• **THE PROBLEM**
Count the lines in the entries below that include the word "SIDES". Give nothing but the number.

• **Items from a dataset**
····················

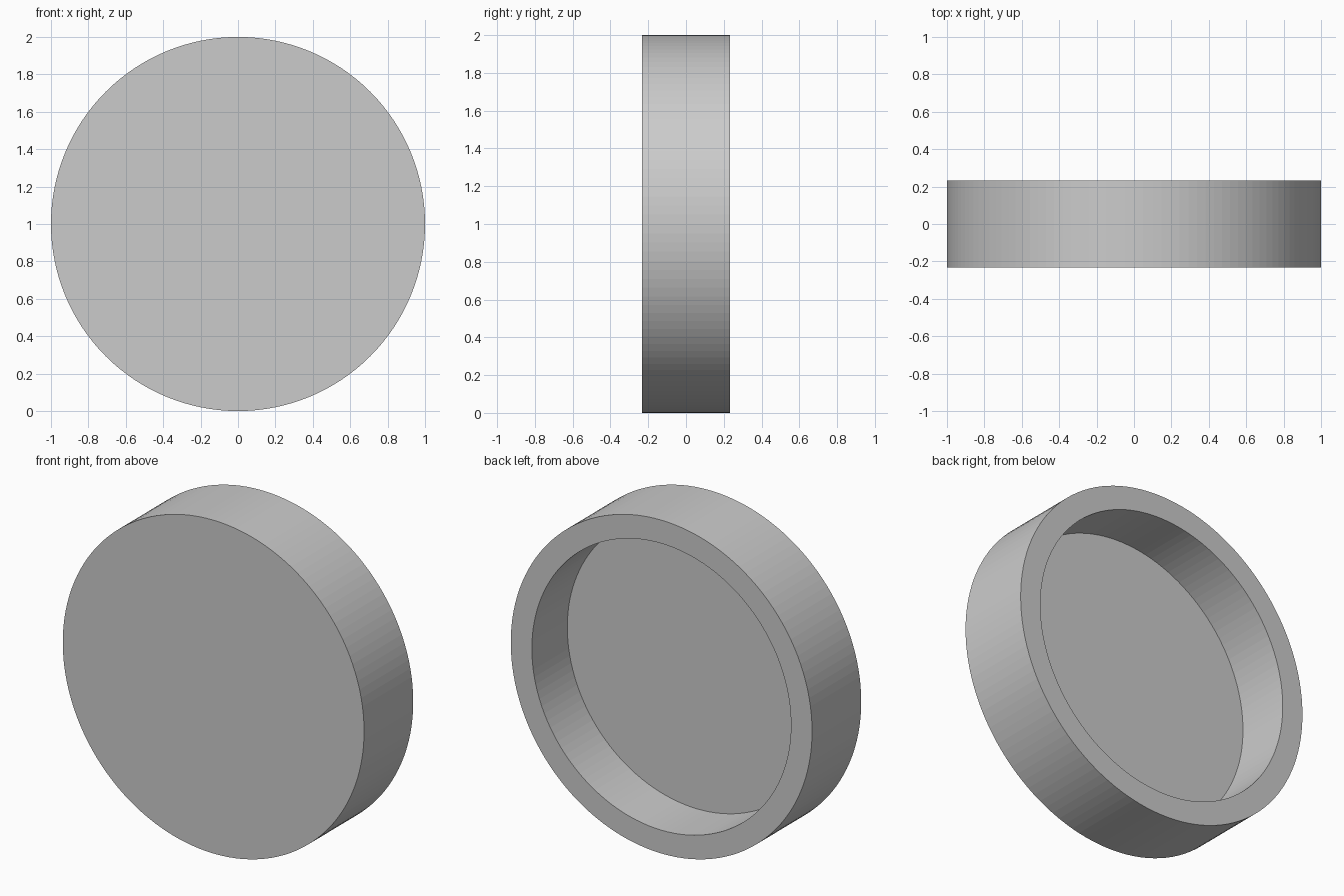
import bpy, bmesh
from math import sin, cos, tau

if "Cube" in bpy.data.objects:
    bpy.data.objects.remove(bpy.data.objects["Cube"])

SIDES = 128
HALF_DEPTH = 0.233
FLOOR_Y = -0.103
OUTER_R, INNER_R = 1.0, 0.86


def ring(bm, radius, y):
    return [bm.verts.new((radius * cos(tau * i / SIDES), y,
                          1.0 + radius * sin(tau * i / SIDES)))
            for i in range(SIDES)]


# Round cap: closed front, outer wall, back rim, recess wall, recess floor
bm = bmesh.new()
profile = [(OUTER_R, -HALF_DEPTH), (OUTER_R, HALF_DEPTH),
           (INNER_R, HALF_DEPTH), (INNER_R, FLOOR_Y)]
rings = [ring(bm, r, y) for r, y in profile]
for a, b in zip(rings, rings[1:]):
    for i in range(SIDES):
        j = (i + 1) % SIDES
        bm.faces.new((a[i], a[j], b[j], b[i]))
bm.faces.new(rings[0])
bm.faces.new(rings[-1])
bmesh.ops.recalc_face_normals(bm, faces=bm.faces[:])

mesh = bpy.data.meshes.new("round_cap")
bm.to_mesh(mesh)
bm.free()
bpy.context.collection.objects.link(bpy.data.objects.new("round_cap", mesh))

····················

• **OUTPUT BELOW**
6